Are you like me in that you sometimes wonder how today’s music artists are making a living? I mean, seriously, it seems as if music these days has become ultra-digital and disposable. But one of the key things to remember is that mainstream music SALES may be suffering badly (unless you’re an uber-powerful or popular artist like a Jay-Z, 50 Cent, Rhianna or Gaga). And truthfully, we don’t even know what their bank accounts are looking like these days, or if they’re experiencing the continuous slump. But have no fear…the Future of Music Coalition is here!
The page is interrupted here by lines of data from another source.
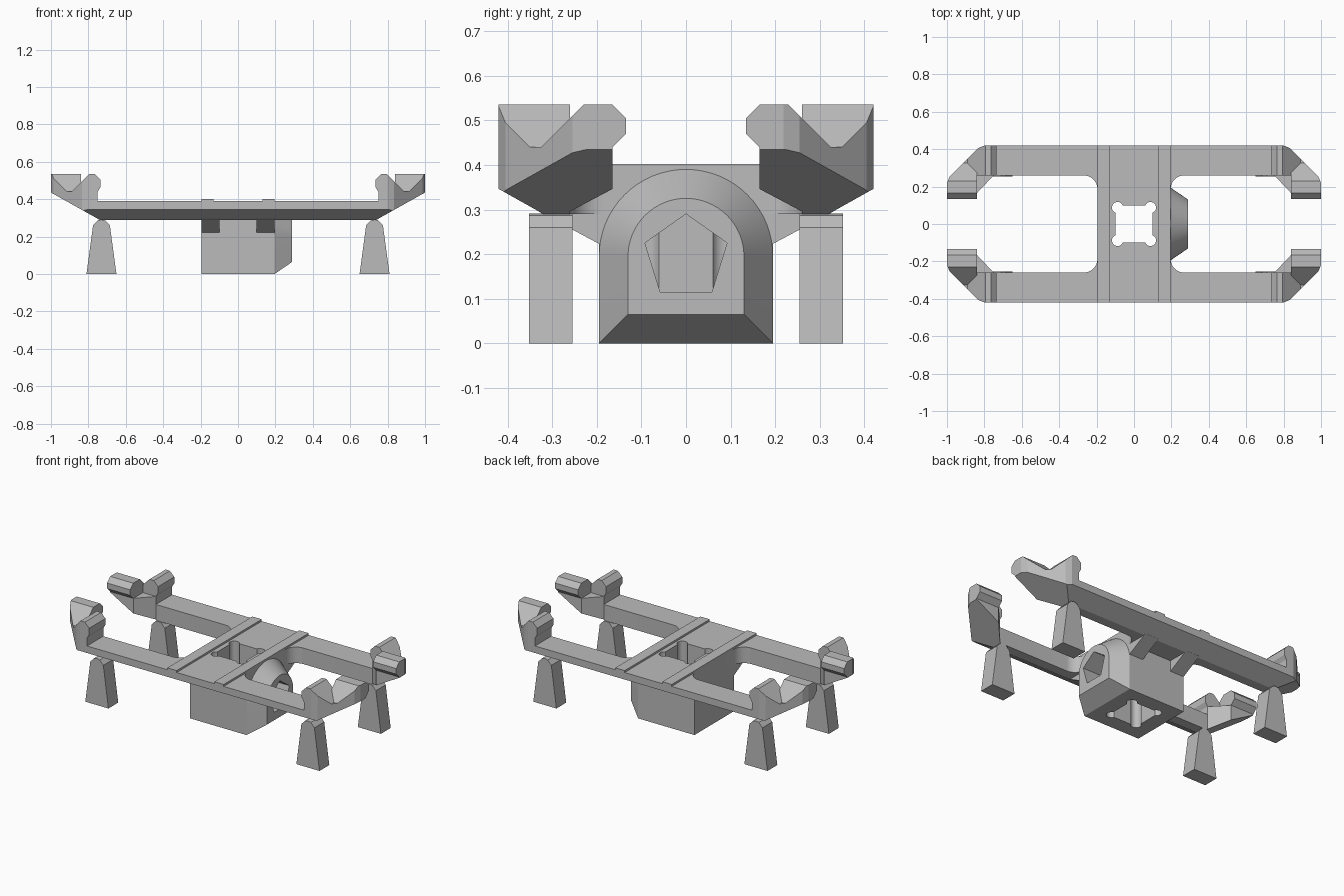
import bpy, bmesh, math
from mathutils import Vector

if "Cube" in bpy.data.objects:
    bpy.data.objects.remove(bpy.data.objects["Cube"], do_unlink=True)

grey = bpy.data.materials.new("plain grey")
grey.use_nodes = True
grey.diffuse_color = (0.5, 0.5, 0.5, 1)
grey.node_tree.nodes["Principled BSDF"].inputs["Base Color"].default_value = (0.5, 0.5, 0.5, 1)

TOP, BASE, EDGE = 0.39, 0.29, 0.42   # frame top, frame underside, frame half width
CORE = 0.195                         # half width of the central body
SLOPE = 0.56                         # rise of the sloped undersides


def prism(points, axis, low, high):
    """Extrude a 2D profile along an axis; profile coordinates keep x, y, z order."""
    bm = bmesh.new()
    verts = []
    for p in points:
        co = list(p)
        co.insert("xyz".index(axis), low)
        verts.append(bm.verts.new(co))
    face = bm.faces.new(verts)
    new = bmesh.ops.extrude_face_region(bm, geom=[face])["geom"]
    shift = Vector([high - low if a == axis else 0 for a in "xyz"])
    bmesh.ops.translate(bm, vec=shift, verts=[v for v in new if isinstance(v, bmesh.types.BMVert)])
    bmesh.ops.recalc_face_normals(bm, faces=bm.faces)
    return bm


def clip(bm, point, normal):
    """Cut away everything on the normal's side and close the cut."""
    bmesh.ops.bisect_plane(bm, geom=bm.verts[:] + bm.edges[:] + bm.faces[:], dist=1e-5,
                           plane_co=point, plane_no=normal, clear_outer=True)
    bmesh.ops.holes_fill(bm, edges=[e for e in bm.edges if e.is_boundary], sides=0)


def make(name, bm, mirror=()):
    bmesh.ops.recalc_face_normals(bm, faces=bm.faces)
    mesh = bpy.data.meshes.new(name)
    bm.to_mesh(mesh)
    bm.free()
    mesh.materials.append(grey)
    ob = bpy.data.objects.new(name, mesh)
    bpy.context.collection.objects.link(ob)
    if mirror:
        mod = ob.modifiers.new("mirror", "MIRROR")
        mod.use_axis = ["x" in mirror, "y" in mirror, False]
        mod.use_mirror_merge = False
    return ob


def cut(ob, *cutters):
    """Subtract the cutters and bake the result into the mesh."""
    for c in cutters:
        mod = ob.modifiers.new("cut", "BOOLEAN")
        mod.operation, mod.solver, mod.object = "DIFFERENCE", "EXACT", c
    bpy.context.view_layer.update()
    done = ob.evaluated_get(bpy.context.evaluated_depsgraph_get())
    mesh = bpy.data.meshes.new_from_object(done)
    ob.modifiers.clear()
    ob.data = mesh


def smooth(ob):
    bpy.ops.object.select_all(action="DESELECT")
    ob.select_set(True)
    bpy.context.view_layer.objects.active = ob
    bpy.ops.object.shade_smooth_by_angle(angle=math.radians(25))


def arc(cx, cy, r, start, end, n):
    steps = [math.radians(start + (end - start) * i / n) for i in range(n + 1)]
    return [(cx + r * math.cos(a), cy + r * math.sin(a)) for a in steps]


def clip_corner(bm):
    """Trim to the chamfered and rounded outer corner of an arm."""
    diag = Vector((1, 1, 0))
    clip(bm, (0.82, EDGE, 0), diag)
    for angle, corner in ((22.5, (1, 0.24)), (67.5, (0.82, EDGE))):
        n = Vector((math.cos(math.radians(angle)), math.sin(math.radians(angle)), 0))
        clip(bm, Vector((*corner, 0)) - n * 0.008, n)


# Cutters: square shaft with relieved corners, and the five-sided opening
shaft = []
for sx, sy in ((1, 1), (-1, 1), (-1, -1), (1, -1)):
    pts = [(sx * x, sy * y) for x, y in arc(0.088, 0.088, 0.03, -66.4, 156.4, 14)]
    shaft += pts if sx * sy > 0 else pts[::-1]
shaft_cutter = make("shaft_cutter", prism(shaft, "z", -0.1, 0.6))
port = [(0, 0.29), (-0.092, 0.225), (-0.058, 0.115), (0.058, 0.115), (0.092, 0.225)]
port_cutter = make("port_cutter", prism(port, "x", 0.03, 0.5))

# H-shaped frame with filleted inner corners and bevelled underside
INNER, FIL, RAIL = 0.26, 0.075, 0.76
quarter = [(RAIL, EDGE), (RAIL, INNER)] + arc(CORE + FIL, INNER - FIL, FIL, 90, 180, 10)
outline = []
for sx, sy in ((1, 1), (1, -1), (-1, -1), (-1, 1)):
    pts = [(sx * x, sy * y) for x, y in quarter]
    outline += pts if sx * sy > 0 else pts[::-1]
bm = prism(outline, "z", BASE, TOP)
for s in (1, -1):
    clip(bm, (0, s * 0.32, BASE), (0, s * SLOPE, -1))
    clip(bm, (s * 0.74, 0, BASE), (s * SLOPE, 0, -1))
frame = make("frame", bm)
cut(frame, shaft_cutter)
smooth(frame)

# Raised strips across the frame
strip = [(0.13, -EDGE), (CORE, -EDGE), (CORE, EDGE), (0.13, EDGE)]
make("cross_strip", prism(strip, "z", TOP - 0.01, 0.402), "x")

# Central body
square = [(-CORE, -CORE), (CORE, -CORE), (CORE, CORE), (-CORE, CORE)]
body = make("body", prism(square, "z", 0, 0.3))
cut(body, shaft_cutter, port_cutter)
smooth(body)

# Tapered arched nose on the +x side
bm = bmesh.new()
rings = []
for x, r in ((CORE, CORE), (0.29, 0.13)):
    loop = [(r, CORE - r), *arc(0, CORE, r, 0, 180, 32), (-r, CORE - r)]
    rings.append([bm.verts.new((x, y, z)) for y, z in loop])
    bm.faces.new(rings[-1])
for i in range(len(rings[0])):
    j = (i + 1) % len(rings[0])
    bm.faces.new((rings[0][i], rings[0][j], rings[1][j], rings[1][i]))
nose = make("nose", bm)
cut(nose, port_cutter)
smooth(nose)

# Sloped ribs joining body and rails
rib = [(0.18, 0.215), (0.33, 0.295), (0.33, 0.3), (0.18, 0.3)]
make("rib", prism(rib, "x", 0.1, CORE), "xy")

# Arms: sloped block turning inwards at each corner
arm_outline = [(0.75, EDGE), (0.75, INNER), (0.84, 0.165), (1, 0.165), (1, EDGE)]
bm = prism(arm_outline, "z", BASE, 0.44)
clip_corner(bm)
clip(bm, (0.74, 0, BASE), (SLOPE, 0, -1))
clip(bm, (0, 0.32, BASE), (0, SLOPE, -1))
make("arm", bm, "xy")

# Ridge across the rail; its long slope forms one side of the cradle
ridge = [(0.75, 0.435), (0.75, 0.44), (0.735, 0.465), (0.735, 0.505),
         (0.765, 0.535), (0.795, 0.535), (0.89, 0.44), (0.89, 0.435)]
bm = prism(ridge, "y", INNER, EDGE)
clip_corner(bm)
make("rail_ridge", bm, "xy")

# Ridge at the arm tip; the other side of the cradle
ridge = [(0.165, 0.435), (0.165, 0.44), (0.135, 0.47), (0.135, 0.505),
         (0.165, 0.535), (0.23, 0.535), (0.325, 0.44), (0.325, 0.435)]
bm = prism(ridge, "x", 0.84, 1)
clip_corner(bm)
make("tip_ridge", bm, "xy")

# Tapered feet with rounded tops
foot = [(0.65, 0), (0.81, 0), (0.775, 0.26), (0.75, 0.287), (0.73, 0.291),
        (0.71, 0.287), (0.685, 0.26)]
make("foot", prism(foot, "y", 0.255, 0.352), "xy")

for c in (shaft_cutter, port_cutter):
    bpy.data.objects.remove(c, do_unlink=True)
The Future of Music Coalition has put together an exclusive case study on the many different ways that today’s music artist can and does make their money. Upon interviewing 80 different musicians and composers, FMC found some information that aspiring artists might want to pay attention to, including 42 different streams of income (potentially) for artists, information from dozens of financial case studies, and whether artists are benefiting from the many advances in music technology.
There’s definitely some good information for artists experienced and aspiring alike to use. But one of the biggest drawbacks here is that there is not much of a presence of how Hip Hop artists make their music. As a Hip Hop head, I’m pretty sure there are artists in Hip Hop that are very much on the DIY tip, trying to make a living out of this music thing, but they don’t seem to be included here. I’m definitely gonna go back through the study to see if this is the case. But if it is, it’s pretty sad.
Other than that, be sure to get your hands on the Artist Revenue Streams study right here. Hopefully it can do something for you and your career in music!
At this point, the Midwest isn’t known as the most upwardly mobile place to be in the U.S. When lots of people think about cities like Detroit, St. Louis, Cleveland and Gary, some of the first things that come to mind are violence, decay and mass exodus of citizens. But there’s still a lot of life left in these and many other Midwestern cities, especially when it comes to music and those that want to make a name in the industry as entrepreneurs, artists and business people. One of the strongest cases that could be made for such a fact is the Chicago Music Commission, a six-year-old non-profit foundation in the Windy City focused on growing and maintaining the music business base of Chicago and growing a new culture of music business entrepreneurship by any means necessary.
One of the biggest goals of the Chicago Music Commission is to grow and transform Chicago’s relationship with its world-class music community. CMC looks to help Chicago, as a music city, thrive and grow on its own terms. This is done primarily through CMC looking to build strong ties between the arts, business, government and music communities with bi-monthly workshops, online podcast discussions and forums, and newly introduced music community programs.
Resources are, many times, exactly what today’s music business entrepreneur both lacks and needs, and the Chicago Music Commission offers a wide array of them, from the CMC Blog to the Musicians at Work Forums ( a free, monthly forum featuring some of Chicago’s most sought-after music biz professionals) to ChicagoFestivals.net, a site where you can find information about all of Chicago’s music festivals in one place.
Need more info on a certain topic of the music industry and don’t know where to turn? You won’t have to look far with CMC! The Musicians at Work Forums are also available online and cover everything from music licensing, podcasting and blogging, merchandising, press and promotion, booking gigs, marketing, Intellectual Property, studio time and a whole lot more.
Again, I can’t stress enough how important information and knowledge are to today’s musicians and artists. The Chicago Music Commission is doing all that it can to make sure that message isn’t lost. Be sure to check the site out and increase your knowledge as a new age music business entrepreneur at http://www.chicago-music.org.